In the mid ‘80s it became common in the electrical equipment industry to replace Eddy Current Drives with variable frequency drives (VFDs). Whether or not variable frequency drives were any more capable or reliable in the application usually did not enter into the discussion.

Most often, the single justification for VFD use was, and is, efficiency. VFD manufacturers claim their drives are 95% efficient and provide payback charts showing a rapid investment return. However, the untold story about system efficiency is the difference between the power put into a process and the power that is delivered to a load. VFD manufacturers typically gloss over this. After thorough testing across multiple applications, the results are very different than stated by the VFD manufacturers.

Check out our research: Eddy Current versus VFD

When you look at all the facts, Eddy Current comes out on top. Eddy Current systems actually
have better system efficiency than VFDs above 82% of base speed.

Only Eddy Current Adjustable Speed Drives deliver TRUE efficiency

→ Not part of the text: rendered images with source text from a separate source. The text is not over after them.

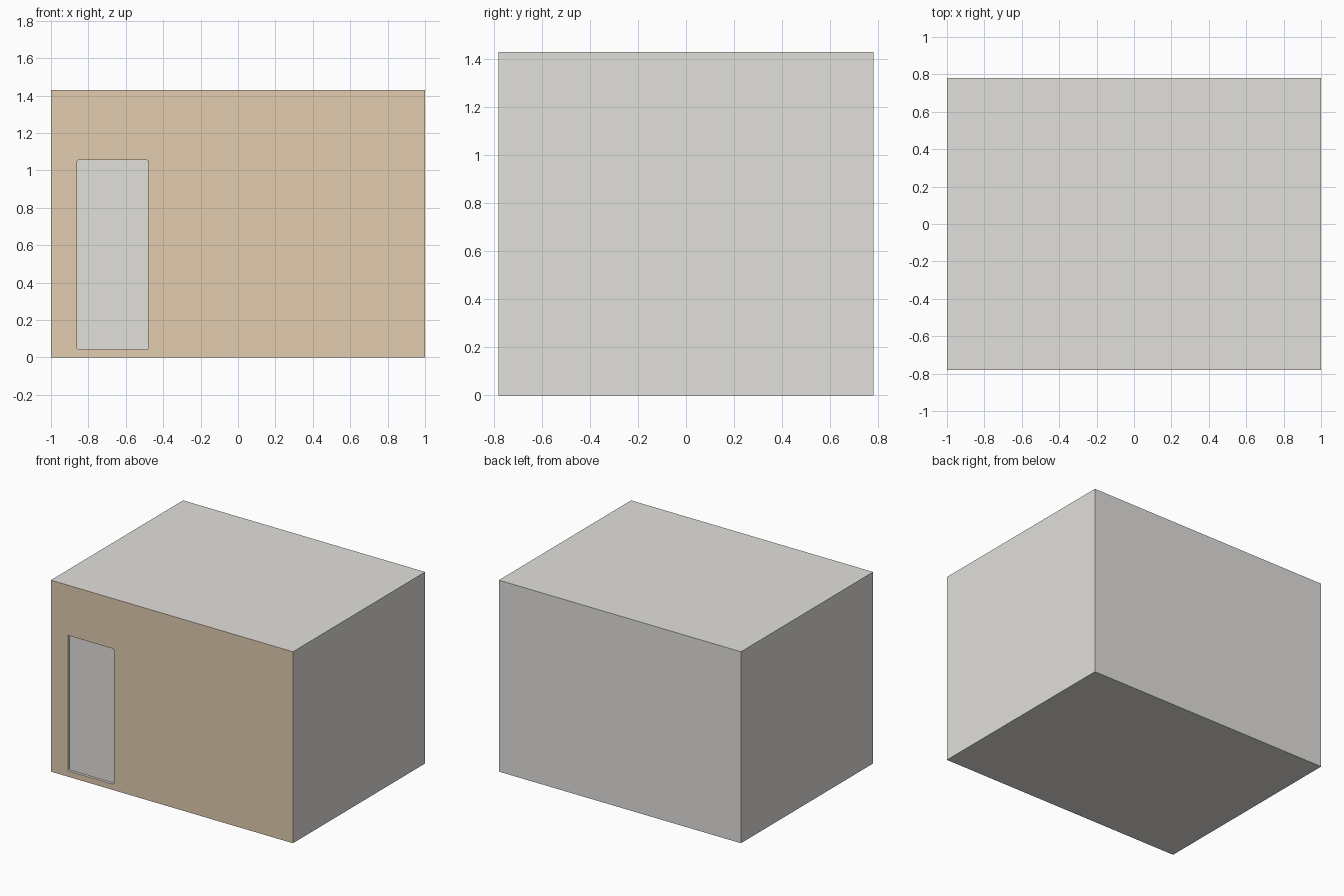
import bpy, bmesh, math

if "Cube" in bpy.data.objects:
    bpy.data.objects.remove(bpy.data.objects["Cube"])

W, D, H = 1.0, 0.78, 1.43      # half width, half depth, height
T = 0.02                       # shell thickness


def srgb(*rgb):
    return tuple(((c / 255 + 0.055) / 1.055) ** 2.4 for c in rgb) + (1.0,)


def material(name, colour):
    m = bpy.data.materials.new(name)
    m.diffuse_color = colour
    m.use_nodes = True
    m.node_tree.nodes["Principled BSDF"].inputs["Base Color"].default_value = m.diffuse_color
    return m


grey = material("warm grey", srgb(226, 224, 220))
tan = material("tan", srgb(226, 204, 175))


def finish(bm, name, *mats):
    me = bpy.data.meshes.new(name)
    bm.to_mesh(me)
    bm.free()
    ob = bpy.data.objects.new(name, me)
    for m in mats:
        me.materials.append(m)
    bpy.context.collection.objects.link(ob)
    return ob


def box(bm, x, y, z0, z1):
    r = bmesh.ops.create_cube(bm, size=1)
    for v in r["verts"]:
        v.co = (v.co.x * 2 * x, v.co.y * 2 * y, z0 + (v.co.z + 0.5) * (z1 - z0))


def loop(bm, pts, y):
    vs = [bm.verts.new((x, y, z)) for x, z in pts]
    return [bm.edges.new((vs[i], vs[(i + 1) % len(vs)])) for i in range(len(vs))]


# Rounded outline of the doorway
x0, x1, z0, z1, r = -0.86, -0.48, 0.043, 1.055, 0.008
door = []
for cx, cz, a0 in ((x1 - r, z1 - r, 0), (x0 + r, z1 - r, 90),
                   (x0 + r, z0 + r, 180), (x1 - r, z0 + r, 270)):
    for k in range(4):
        a = math.radians(a0 + 30 * k)
        door.append((cx + r * math.cos(a), cz + r * math.sin(a)))

# Outer shell: five plain sides, open at the front
bm = bmesh.new()
box(bm, W, D, 0, H)
bm.normal_update()
bmesh.ops.delete(bm, geom=[f for f in bm.faces if f.normal.y < -0.5], context="FACES_ONLY")
finish(bm, "outer_shell", grey)

# Front wall: tan face around the doorway, grey reveals
bm = bmesh.new()
outer = loop(bm, [(-W, 0), (W, 0), (W, H), (-W, H)], -D)
hole = loop(bm, door, -D)
bmesh.ops.triangle_fill(bm, edges=outer + hole, use_beauty=True, normal=(0, -1, 0))
for f in bm.faces:
    f.normal_update()
    if f.normal.y > 0:
        f.normal_flip()
ext = bmesh.ops.extrude_edge_only(bm, edges=hole)["geom"]
bmesh.ops.translate(bm, vec=(0, T, 0), verts=[g for g in ext if isinstance(g, bmesh.types.BMVert)])
mx, mz = (x0 + x1) / 2, (z0 + z1) / 2
for f in bm.faces:
    f.normal_update()
    if abs(f.normal.y) < 0.5:
        f.material_index = 1
        c = f.calc_center_median()
        if f.normal.x * (mx - c.x) + f.normal.z * (mz - c.z) < 0:
            f.normal_flip()
finish(bm, "front_wall", tan, grey)

# Inner core seen through the doorway
bm = bmesh.new()
box(bm, W - T, D - T, T, H - T)
finish(bm, "inner_core", grey)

Eddy Current Drives utilize a DC magnetic field to link two members, one on the input shaft and one on the output shaft. Increasing the DC Current to the coil increases the coupling of the two members thus delivering more torque to the load. A tachometer is used to control the velocity and torque.

Eddy Current losses in efficiency are as follows:

  • AC Motor – Equal to nameplate rating as motor is running across the line. This is true for both power factor and efficiency.
  • DC Control – Typically 2% or less.
  • Slip – Reduction in speed is dissipated in the drum and rotor (the coupled members). It reduces efficiency in proportion to reduction in speed.

The bottom line is that it is best to run an Eddy Current device at or near rated speed. Typically 82 – 100 % is recommended to optimize efficiency.

Variable Frequency Drives dramatically lower the overall system efficiency

VFD controls motor speed by varying the effective voltage and frequency applied to the stator of a standard AC Induction motor. We use the term effective because the applied voltage is actually a high frequency square wave, pulse width modulated (PWM) waveform that switches from bus voltage, typically 650VDC or more to 0V, thousands of times per second. This alters the effective base speed of motor, allowing variable speed operation. It also presents several negative effects both in harmonics and mechanically

A standard AC motor has a published efficiency and power factor. They are quite high, typically above 90%, but only for a sinusoidal excitation at rated frequency. On a VFD the losses are higher and the power factor is lower. These values are not widely known or published.

VFD losses in efficiency are as follows:

  • IR losses – Heating is the largest loss caused by resistance to current flow in the motor winding and rotor bars.
    It is proportional to the square of the current flow.
  • Eddy Current Losses – Losses caused by unintended current flow in the rotor and the stator. These are limited by laminations in the stator and rotor. They are proportional to current flow and increase with slip.
  • Hysteresis losses – Heating created by reversing the magnetic polarity of the iron in the rotor and stator. This increases with slip.

All of the losses above become a larger percentage of output horsepower as speed is reduced.

In addition there are two other issues associated with VFDs:

  • Power Factor – VFD’s are advertised to present a power factor of near unity to the line. While true, the motor still operates with a lagging current. This is extra power that the utility would have to generate if the motor were across the line. Hence, utilities charge a power factor penalty as they only measure watts. With the VFD generating this extra current, the extra is retrieved from the line. Instead of a power factor penalty, you are forced to pay for the power up front. In addition, the power factor degrades dramatically with speed reduction, approaching 75% at half speed.
  • Slip Losses – A little known fact is that an AC Induction motor is a magnetic clutch operating at a slip (against a rotating field). The slip increases under increased load, considerably more at low speeds. At a PWM equivalent base speed of 100 RPM the motor would operate at 50 RPM if its rated slip were 50 RPM (a 1750 RPM motor). Thus, torque boost (increase in voltage) is used to start under load. This slip is a loss that becomes a higher percentage of output as speed is reduced. If torque boost is used, the losses are higher still.

The bottom line is that an AC motor is quite efficient at rated speed and voltage, but the losses build as a percentage of output as speed is reduced. The power factor enters the efficiency equation and the control losses add in as well. These dramatically lower the system efficiency.